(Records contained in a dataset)
※ ※ ※

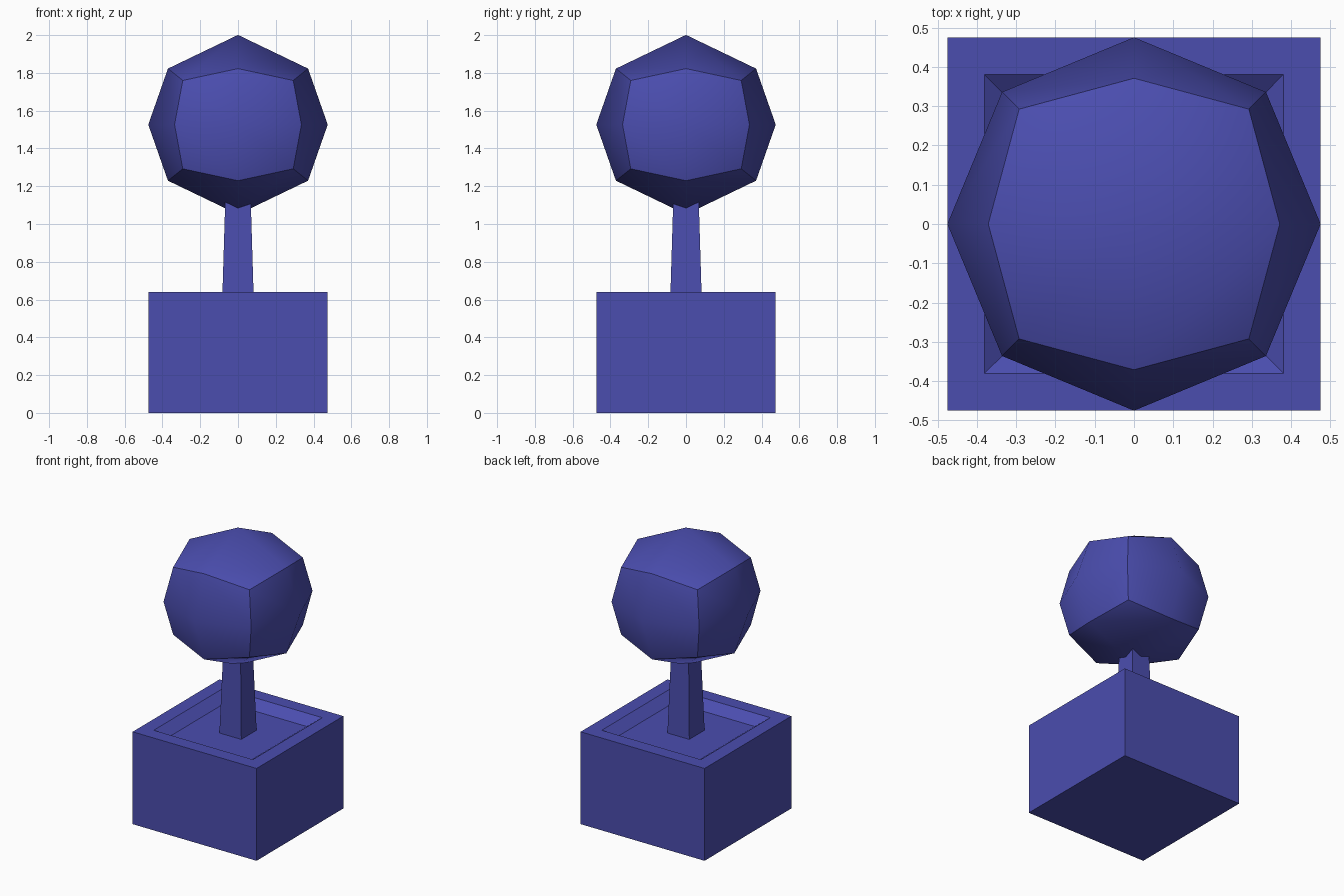
import bpy, bmesh
from mathutils import Vector

if "Cube" in bpy.data.objects:
    bpy.data.objects.remove(bpy.data.objects["Cube"])

blue = bpy.data.materials.new("blue")
blue.diffuse_color = (0.07, 0.075, 0.43, 1)
blue.use_nodes = True
blue.node_tree.nodes["Principled BSDF"].inputs["Base Color"].default_value = blue.diffuse_color


def add_object(name, bm):
    bmesh.ops.recalc_face_normals(bm, faces=bm.faces)
    mesh = bpy.data.meshes.new(name)
    bm.to_mesh(mesh)
    bm.free()
    mesh.materials.append(blue)
    obj = bpy.data.objects.new(name, mesh)
    bpy.context.collection.objects.link(obj)
    return obj


def square_loft(name, sections):
    """Square cross-sections (half width, height) joined in order and capped."""
    bm = bmesh.new()
    rings = [[bm.verts.new((sx * h, sy * h, z))
              for sx, sy in ((-1, -1), (1, -1), (1, 1), (-1, 1))]
             for h, z in sections]
    for a, b in zip(rings, rings[1:]):
        for i in range(4):
            j = (i + 1) % 4
            bm.faces.new((a[i], a[j], b[j], b[i]))
    bm.faces.new(rings[0])
    bm.faces.new(rings[-1])
    return add_object(name, bm)


# Square planter box with a sloped recess down to the soil
square_loft("planter_box", [(0.475, 0), (0.475, 0.64), (0.38, 0.64), (0.31, 0.587)])

# Tapered square trunk
square_loft("trunk", [(0.084, 0.58), (0.067, 1.14)])

# Round foliage: a slightly flat box, subdivided once and cast to a sphere
radius, centre = 0.475, 1.526
bm = bmesh.new()
bmesh.ops.create_cube(bm, size=2)
bmesh.ops.subdivide_edges(bm, edges=bm.edges[:], cuts=1, use_grid_fill=True)
for e in bm.edges:
    # The six box sides stay separated by sharp edges
    e.smooth = not any(abs(e.verts[0].co[i]) > 0.9 and abs(e.verts[1].co[i]) > 0.9
                       and abs(e.verts[0].co[j]) > 0.9 and abs(e.verts[1].co[j]) > 0.9
                       for i, j in ((0, 1), (0, 2), (1, 2)))
for f in bm.faces:
    f.smooth = True
for v in bm.verts:
    direction = Vector((v.co.x, v.co.y, v.co.z * 0.8)).normalized()
    v.co = direction * radius + Vector((0, 0, centre))
add_object("foliage", bm)
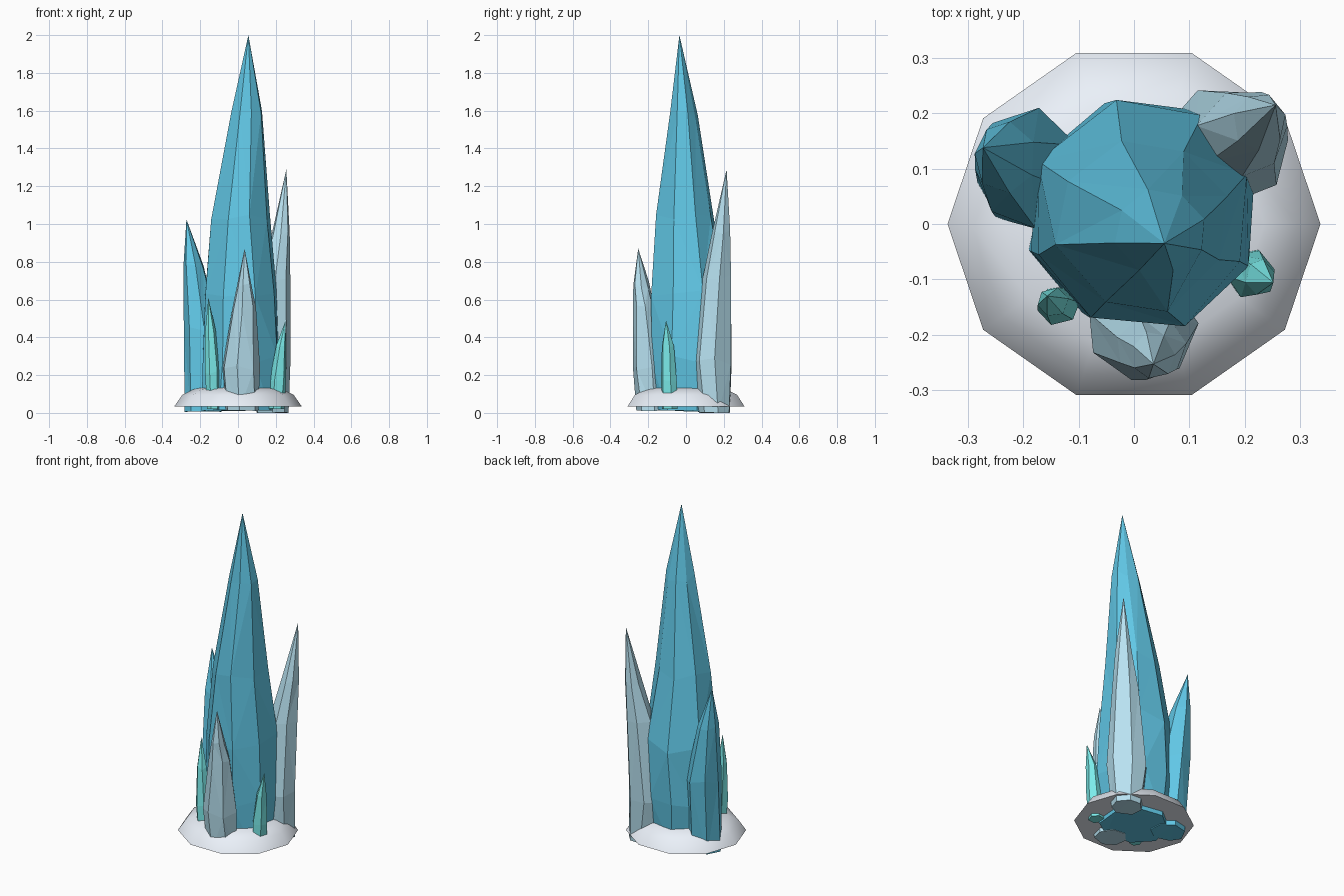
import bpy, bmesh, math, random

random.seed(7)


def material(name, rgb):
    m = bpy.data.materials.new(name)
    m.diffuse_color = (*rgb, 1)
    return m


BLUE = material("deep_ice", (0.12, 0.58, 0.80))
PALE = material("pale_ice", (0.48, 0.76, 0.88))
TEAL = material("teal_ice", (0.20, 0.84, 0.83))
SNOW = material("snow", (0.83, 0.88, 0.95))


def loft(name, rings, sides, tip, mat, phase=0.0, jitter=0.0, z_jitter=0.0, smooth=False):
    """Rings (z, cx, cy, rx, ry) joined upward to a single tip point."""
    bm = bmesh.new()
    loops = []
    for i, (z, cx, cy, rx, ry) in enumerate(rings):
        loop = []
        for k in range(sides):
            a = phase + math.tau * k / sides + random.uniform(-1, 1) * jitter
            s = 1 + random.uniform(-1, 1) * jitter * 0.5
            dz = random.uniform(-1, 1) * z_jitter if i else random.uniform(0, z_jitter * 0.2)
            loop.append(bm.verts.new((cx + rx * s * math.cos(a), cy + ry * s * math.sin(a), z + dz)))
        loops.append(loop)
    apex = bm.verts.new(tip)
    bm.faces.new(loops[0][::-1])
    for k in range(sides):
        j = (k + 1) % sides
        for lo, hi in zip(loops, loops[1:]):
            bm.faces.new((lo[k], lo[j], hi[j], hi[k]))
        bm.faces.new((loops[-1][k], loops[-1][j], apex))
    if not smooth:
        bmesh.ops.triangulate(bm, faces=bm.faces[:])
    bmesh.ops.recalc_face_normals(bm, faces=bm.faces[:])
    me = bpy.data.meshes.new(name)
    bm.to_mesh(me)
    bm.free()
    me.materials.append(mat)
    ob = bpy.data.objects.new(name, me)
    bpy.context.collection.objects.link(ob)
    if smooth:
        bpy.context.view_layer.objects.active = ob
        ob.select_set(True)
        bpy.ops.object.shade_smooth_by_angle(angle=math.radians(50))
        ob.select_set(False)
    return ob


# Central spire
loft("main_crystal", [(0.01, 0.0, 0.01, 0.195, 0.19),
                      (0.28, 0.015, 0.02, 0.215, 0.212),
                      (0.62, 0.015, 0.02, 0.205, 0.21),
                      (1.03, 0.01, -0.003, 0.160, 0.157),
                      (1.57, 0.045, -0.013, 0.082, 0.078)],
     8, (0.055, -0.035, 2.0), BLUE, 0.30, 0.10, 0.03)

# Tall pale shard at the back right
loft("back_right_crystal", [(0.0, 0.180, 0.155, 0.09, 0.085),
                            (0.27, 0.155, 0.137, 0.120, 0.113),
                            (0.72, 0.197, 0.165, 0.082, 0.08),
                            (0.95, 0.225, 0.185, 0.048, 0.05)],
     7, (0.256, 0.215, 1.29), PALE, 0.2, 0.10, 0.02)

# Blue shard on the left
loft("left_crystal", [(0.005, -0.18, 0.075, 0.10, 0.095),
                      (0.45, -0.19, 0.10, 0.10, 0.11),
                      (0.78, -0.235, 0.12, 0.056, 0.066)],
     7, (-0.273, 0.138, 1.025), BLUE, 0.4, 0.10, 0.02)

# Pale shard at the front
loft("front_crystal", [(0.01, 0.02, -0.175, 0.09, 0.085),
                       (0.23, 0.015, -0.19, 0.098, 0.09),
                       (0.55, 0.028, -0.222, 0.064, 0.06),
                       (0.68, 0.035, -0.237, 0.040, 0.042)],
     7, (0.035, -0.253, 0.87), PALE, 0.1, 0.10, 0.02)

# Small teal shards
loft("small_left_crystal", [(0.02, -0.130, -0.142, 0.036, 0.036),
                            (0.22, -0.137, -0.148, 0.038, 0.035),
                            (0.44, -0.146, -0.142, 0.029, 0.027)],
     6, (-0.157, -0.130, 0.61), TEAL, 0.2, 0.10, 0.015)
loft("small_right_crystal", [(0.02, 0.200, -0.085, 0.045, 0.045),
                             (0.17, 0.210, -0.09, 0.045, 0.045),
                             (0.35, 0.228, -0.096, 0.027, 0.034)],
     6, (0.252, -0.106, 0.49), TEAL, 0.2, 0.10, 0.01)

# Ten-sided snow mound
loft("snow_mound", [(0.035, 0, 0, 0.337, 0.325),
                    (0.095, 0, 0, 0.295, 0.285),
                    (0.125, 0, 0, 0.235, 0.225),
                    (0.145, 0, 0, 0.13, 0.125)],
     10, (0, 0, 0.15), SNOW, smooth=True)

※ ※ ※

All entries must be written out again exactly as given, with no pictures in the copy.

import bpy, bmesh
from mathutils import Vector

if "Cube" in bpy.data.objects:
    bpy.data.objects.remove(bpy.data.objects["Cube"])

blue = bpy.data.materials.new("blue")
blue.diffuse_color = (0.07, 0.075, 0.43, 1)
blue.use_nodes = True
blue.node_tree.nodes["Principled BSDF"].inputs["Base Color"].default_value = blue.diffuse_color


def add_object(name, bm):
    bmesh.ops.recalc_face_normals(bm, faces=bm.faces)
    mesh = bpy.data.meshes.new(name)
    bm.to_mesh(mesh)
    bm.free()
    mesh.materials.append(blue)
    obj = bpy.data.objects.new(name, mesh)
    bpy.context.collection.objects.link(obj)
    return obj


def square_loft(name, sections):
    """Square cross-sections (half width, height) joined in order and capped."""
    bm = bmesh.new()
    rings = [[bm.verts.new((sx * h, sy * h, z))
              for sx, sy in ((-1, -1), (1, -1), (1, 1), (-1, 1))]
             for h, z in sections]
    for a, b in zip(rings, rings[1:]):
        for i in range(4):
            j = (i + 1) % 4
            bm.faces.new((a[i], a[j], b[j], b[i]))
    bm.faces.new(rings[0])
    bm.faces.new(rings[-1])
    return add_object(name, bm)


# Square planter box with a sloped recess down to the soil
square_loft("planter_box", [(0.475, 0), (0.475, 0.64), (0.38, 0.64), (0.31, 0.587)])

# Tapered square trunk
square_loft("trunk", [(0.084, 0.58), (0.067, 1.14)])

# Round foliage: a slightly flat box, subdivided once and cast to a sphere
radius, centre = 0.475, 1.526
bm = bmesh.new()
bmesh.ops.create_cube(bm, size=2)
bmesh.ops.subdivide_edges(bm, edges=bm.edges[:], cuts=1, use_grid_fill=True)
for e in bm.edges:
    # The six box sides stay separated by sharp edges
    e.smooth = not any(abs(e.verts[0].co[i]) > 0.9 and abs(e.verts[1].co[i]) > 0.9
                       and abs(e.verts[0].co[j]) > 0.9 and abs(e.verts[1].co[j]) > 0.9
                       for i, j in ((0, 1), (0, 2), (1, 2)))
for f in bm.faces:
    f.smooth = True
for v in bm.verts:
    direction = Vector((v.co.x, v.co.y, v.co.z * 0.8)).normalized()
    v.co = direction * radius + Vector((0, 0, centre))
add_object("foliage", bm)
import bpy, bmesh, math, random

random.seed(7)


def material(name, rgb):
    m = bpy.data.materials.new(name)
    m.diffuse_color = (*rgb, 1)
    return m


BLUE = material("deep_ice", (0.12, 0.58, 0.80))
PALE = material("pale_ice", (0.48, 0.76, 0.88))
TEAL = material("teal_ice", (0.20, 0.84, 0.83))
SNOW = material("snow", (0.83, 0.88, 0.95))


def loft(name, rings, sides, tip, mat, phase=0.0, jitter=0.0, z_jitter=0.0, smooth=False):
    """Rings (z, cx, cy, rx, ry) joined upward to a single tip point."""
    bm = bmesh.new()
    loops = []
    for i, (z, cx, cy, rx, ry) in enumerate(rings):
        loop = []
        for k in range(sides):
            a = phase + math.tau * k / sides + random.uniform(-1, 1) * jitter
            s = 1 + random.uniform(-1, 1) * jitter * 0.5
            dz = random.uniform(-1, 1) * z_jitter if i else random.uniform(0, z_jitter * 0.2)
            loop.append(bm.verts.new((cx + rx * s * math.cos(a), cy + ry * s * math.sin(a), z + dz)))
        loops.append(loop)
    apex = bm.verts.new(tip)
    bm.faces.new(loops[0][::-1])
    for k in range(sides):
        j = (k + 1) % sides
        for lo, hi in zip(loops, loops[1:]):
            bm.faces.new((lo[k], lo[j], hi[j], hi[k]))
        bm.faces.new((loops[-1][k], loops[-1][j], apex))
    if not smooth:
        bmesh.ops.triangulate(bm, faces=bm.faces[:])
    bmesh.ops.recalc_face_normals(bm, faces=bm.faces[:])
    me = bpy.data.meshes.new(name)
    bm.to_mesh(me)
    bm.free()
    me.materials.append(mat)
    ob = bpy.data.objects.new(name, me)
    bpy.context.collection.objects.link(ob)
    if smooth:
        bpy.context.view_layer.objects.active = ob
        ob.select_set(True)
        bpy.ops.object.shade_smooth_by_angle(angle=math.radians(50))
        ob.select_set(False)
    return ob


# Central spire
loft("main_crystal", [(0.01, 0.0, 0.01, 0.195, 0.19),
                      (0.28, 0.015, 0.02, 0.215, 0.212),
                      (0.62, 0.015, 0.02, 0.205, 0.21),
                      (1.03, 0.01, -0.003, 0.160, 0.157),
                      (1.57, 0.045, -0.013, 0.082, 0.078)],
     8, (0.055, -0.035, 2.0), BLUE, 0.30, 0.10, 0.03)

# Tall pale shard at the back right
loft("back_right_crystal", [(0.0, 0.180, 0.155, 0.09, 0.085),
                            (0.27, 0.155, 0.137, 0.120, 0.113),
                            (0.72, 0.197, 0.165, 0.082, 0.08),
                            (0.95, 0.225, 0.185, 0.048, 0.05)],
     7, (0.256, 0.215, 1.29), PALE, 0.2, 0.10, 0.02)

# Blue shard on the left
loft("left_crystal", [(0.005, -0.18, 0.075, 0.10, 0.095),
                      (0.45, -0.19, 0.10, 0.10, 0.11),
                      (0.78, -0.235, 0.12, 0.056, 0.066)],
     7, (-0.273, 0.138, 1.025), BLUE, 0.4, 0.10, 0.02)

# Pale shard at the front
loft("front_crystal", [(0.01, 0.02, -0.175, 0.09, 0.085),
                       (0.23, 0.015, -0.19, 0.098, 0.09),
                       (0.55, 0.028, -0.222, 0.064, 0.06),
                       (0.68, 0.035, -0.237, 0.040, 0.042)],
     7, (0.035, -0.253, 0.87), PALE, 0.1, 0.10, 0.02)

# Small teal shards
loft("small_left_crystal", [(0.02, -0.130, -0.142, 0.036, 0.036),
                            (0.22, -0.137, -0.148, 0.038, 0.035),
                            (0.44, -0.146, -0.142, 0.029, 0.027)],
     6, (-0.157, -0.130, 0.61), TEAL, 0.2, 0.10, 0.015)
loft("small_right_crystal", [(0.02, 0.200, -0.085, 0.045, 0.045),
                             (0.17, 0.210, -0.09, 0.045, 0.045),
                             (0.35, 0.228, -0.096, 0.027, 0.034)],
     6, (0.252, -0.106, 0.49), TEAL, 0.2, 0.10, 0.01)

# Ten-sided snow mound
loft("snow_mound", [(0.035, 0, 0, 0.337, 0.325),
                    (0.095, 0, 0, 0.295, 0.285),
                    (0.125, 0, 0, 0.235, 0.225),
                    (0.145, 0, 0, 0.13, 0.125)],
     10, (0, 0, 0.15), SNOW, smooth=True)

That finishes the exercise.